The heart-mind connection may well have more than psychological or spiritual implications when it comes to the way we live and how we choose our livelihoods than we ever imagined. I saw Crack in the Cosmic Egg author and educator Joseph Chilton Pearce speak last year about his 2007 book The Death of Religion and the Rebirth of Spirit: A Return to the Intelligence of the Heart and what really struck me in his discussion of current neuroscientific discoveries about the brain and the heart was this comment:
“The idea that we can think with our hearts is no longer just a metaphor, but is, in fact, a very real phenomenon. We now know this because the combined research of two or three fields is proving that the heart is the major center of intelligence in human beings.”
Pearce states that more than 65% of the cells of the human heart are actually neural cells, not just muscle cells as once believed, and that they are identical to brain cells with the same connecting links and neurotransmitters. He goes on to talk about the way the brain and the heart are engaged in a constant communication that we are not consciously aware of, a process that keeps the body working as a harmonious whole. Pearce believes the emotional brain makes a qualitative evaluation of our experiences, sends the information to the heart, and then the heart assists the brain in making an appropriate response.
It’s my opinion that Pearce’s supposition is bolstered by this little factoid from the world of brain research. Acclaimed neurologist, neuropsychiatrist and author of over fifteen books on the brain Richard Restak talks about science’s recognition of a cognitive unconscious: “Brain research was leading to the counterintuitive notion (that)…Our actions originate outside of our awareness; consciousness plays little part in determining how we respond to many aspects of the world around us. This is a heady and sobering thought: We don’t so much make decisions as our brain makes them for us.”
So what happens when you combine the idea that our heart is more than just a pump and our brain acts in ways of which we are not conscious? You get a whole new picture of how we really make choices in our lives. Both Pearce and Restak contend that the mere recognition that we may not “own” all our actions at a fully conscious level is just the beginning of the unraveling the mysteries of the human mind. Advances in technology for measuring and imaging brain activity, coupled with a growing curiosity about just how much we can raise our awareness of this mental/physical process that occurs below our normal conscious radar are taking researchers in a number of fascinating directions. It will be interesting to see just where the exploration of the heart-mind connection in practices such as meditation, new and improved biofeedback techniques and mindfulness training takes us.
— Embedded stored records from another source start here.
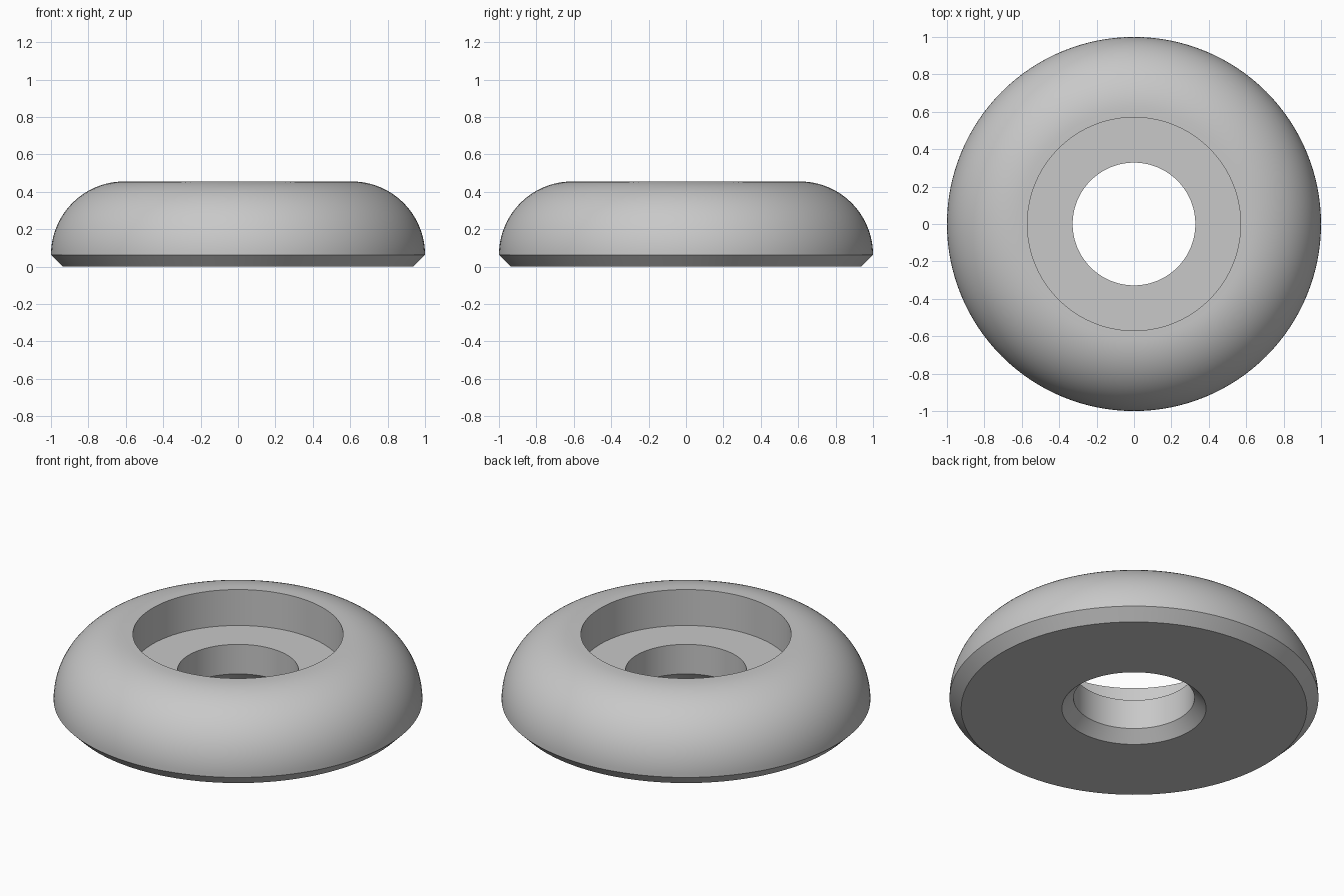
import bpy, bmesh, math
from mathutils import Vector

# Remove the default object only
cube = bpy.data.objects.get("Cube")
if cube:
    bpy.data.objects.remove(cube, do_unlink=True)

SEGMENTS = 128
TOP, FLOOR, CHAMFER = 0.455, 0.24, 0.063
BORE, RECESS = 0.328, 0.57
ROUND = TOP - CHAMFER

# Plain grey material
grey = bpy.data.materials.new("light grey")
grey.use_nodes = True
colour = (0.58, 0.58, 0.58, 1)
grey.diffuse_color = colour
grey.node_tree.nodes["Principled BSDF"].inputs["Base Color"].default_value = colour

# Cross-section (radius, height): chamfered base, rounded shoulder, recess, bore
profile = [(BORE + CHAMFER, 0), (1 - CHAMFER, 0)]
for i in range(25):
    a = math.radians(90) * i / 24
    profile.append((1 - ROUND + ROUND * math.cos(a), CHAMFER + ROUND * math.sin(a)))
profile += [(RECESS, TOP), (RECESS, FLOOR), (BORE, FLOOR), (BORE, CHAMFER)]

# Revolve the closed section around the vertical axis
bm = bmesh.new()
verts = [bm.verts.new((r, 0, z)) for r, z in profile]
edges = [bm.edges.new((v, verts[(i + 1) % len(verts)])) for i, v in enumerate(verts)]
bmesh.ops.spin(bm, geom=verts + edges, cent=Vector(), axis=(0, 0, 1),
               angle=math.tau, steps=SEGMENTS, use_merge=False)
bmesh.ops.remove_doubles(bm, verts=bm.verts, dist=0.0001)
bmesh.ops.recalc_face_normals(bm, faces=bm.faces)

mesh = bpy.data.meshes.new("round_foot")
bm.to_mesh(mesh)
bm.free()
mesh.materials.append(grey)
foot = bpy.data.objects.new("round_foot", mesh)
bpy.context.collection.objects.link(foot)

# Smooth curves with crisp rims
bpy.ops.object.select_all(action='DESELECT')
foot.select_set(True)
bpy.context.view_layer.objects.active = foot
bpy.ops.object.shade_smooth_by_angle(angle=math.radians(30))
The jury is still out whether our hearts are more intelligent and actively involved in our decisions than we think, but I’m betting there’s more wisdom in the heart-centered metaphors that have been passed down in our language for eons than we have ever acknowledged. My guess is we just have to remember to always make room for our heart’s point-of-view. I like Jacques Benigne Bossuel’s take on the whole heart-brain issue–“The heart has reasons that reason does not understand.” Sometimes we just have to let our brain get out of the way.
Joseph Chilton Pearce Workshop–more available on YouTube
Richard Restak on Neuroscience and Advertising